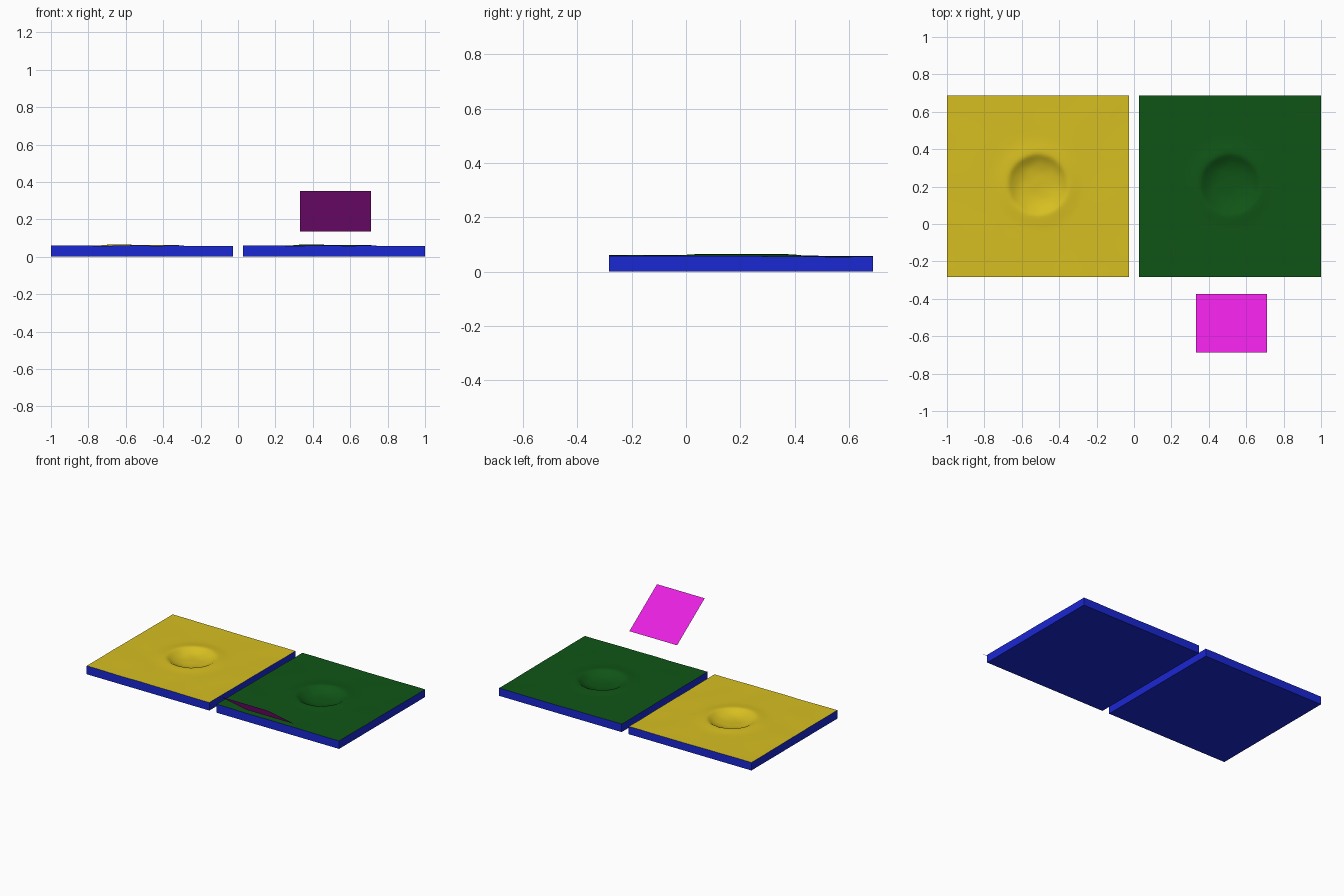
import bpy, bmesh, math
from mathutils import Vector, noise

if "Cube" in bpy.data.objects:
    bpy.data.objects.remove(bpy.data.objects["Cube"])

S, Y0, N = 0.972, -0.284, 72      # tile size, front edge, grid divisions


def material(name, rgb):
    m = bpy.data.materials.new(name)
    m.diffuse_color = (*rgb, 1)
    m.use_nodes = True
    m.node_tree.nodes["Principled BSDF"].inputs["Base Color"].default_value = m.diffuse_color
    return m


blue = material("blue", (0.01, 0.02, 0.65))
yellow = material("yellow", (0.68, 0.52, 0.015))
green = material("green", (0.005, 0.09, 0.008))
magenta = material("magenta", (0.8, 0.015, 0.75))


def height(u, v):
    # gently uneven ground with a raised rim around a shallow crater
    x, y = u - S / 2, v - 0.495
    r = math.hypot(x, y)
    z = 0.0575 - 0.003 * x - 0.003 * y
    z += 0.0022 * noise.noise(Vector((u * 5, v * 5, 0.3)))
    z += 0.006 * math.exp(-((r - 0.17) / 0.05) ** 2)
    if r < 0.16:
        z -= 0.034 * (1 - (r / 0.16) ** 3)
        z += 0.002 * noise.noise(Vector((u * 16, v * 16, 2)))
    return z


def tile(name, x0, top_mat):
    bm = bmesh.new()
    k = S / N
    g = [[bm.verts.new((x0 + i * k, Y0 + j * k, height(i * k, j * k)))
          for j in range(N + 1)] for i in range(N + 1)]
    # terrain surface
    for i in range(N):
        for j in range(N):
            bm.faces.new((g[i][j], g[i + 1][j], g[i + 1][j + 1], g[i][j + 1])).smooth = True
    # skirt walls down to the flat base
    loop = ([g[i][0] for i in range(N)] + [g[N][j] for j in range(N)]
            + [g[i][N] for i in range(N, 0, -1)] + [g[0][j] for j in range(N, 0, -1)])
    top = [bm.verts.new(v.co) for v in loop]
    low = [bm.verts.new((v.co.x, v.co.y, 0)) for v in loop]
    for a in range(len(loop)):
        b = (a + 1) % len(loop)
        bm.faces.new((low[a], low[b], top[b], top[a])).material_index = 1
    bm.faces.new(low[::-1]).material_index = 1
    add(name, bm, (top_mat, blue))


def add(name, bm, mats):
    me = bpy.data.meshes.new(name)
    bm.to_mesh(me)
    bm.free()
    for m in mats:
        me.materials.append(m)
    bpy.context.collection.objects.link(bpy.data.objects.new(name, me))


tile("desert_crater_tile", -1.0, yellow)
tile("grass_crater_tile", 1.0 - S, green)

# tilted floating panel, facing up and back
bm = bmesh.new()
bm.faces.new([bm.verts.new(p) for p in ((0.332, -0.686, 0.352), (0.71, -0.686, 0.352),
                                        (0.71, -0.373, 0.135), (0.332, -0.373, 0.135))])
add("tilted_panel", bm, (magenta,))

• • • • • • •

Write out exactly the final stretch of the records: the line containing "bm.to_mesh(me)" and every line after it, through the last, and nothing else.

    bm.to_mesh(me)
    bm.free()
    for m in mats:
        me.materials.append(m)
    bpy.context.collection.objects.link(bpy.data.objects.new(name, me))


tile("desert_crater_tile", -1.0, yellow)
tile("grass_crater_tile", 1.0 - S, green)

# tilted floating panel, facing up and back
bm = bmesh.new()
bm.faces.new([bm.verts.new(p) for p in ((0.332, -0.686, 0.352), (0.71, -0.686, 0.352),
                                        (0.71, -0.373, 0.135), (0.332, -0.373, 0.135))])
add("tilted_panel", bm, (magenta,))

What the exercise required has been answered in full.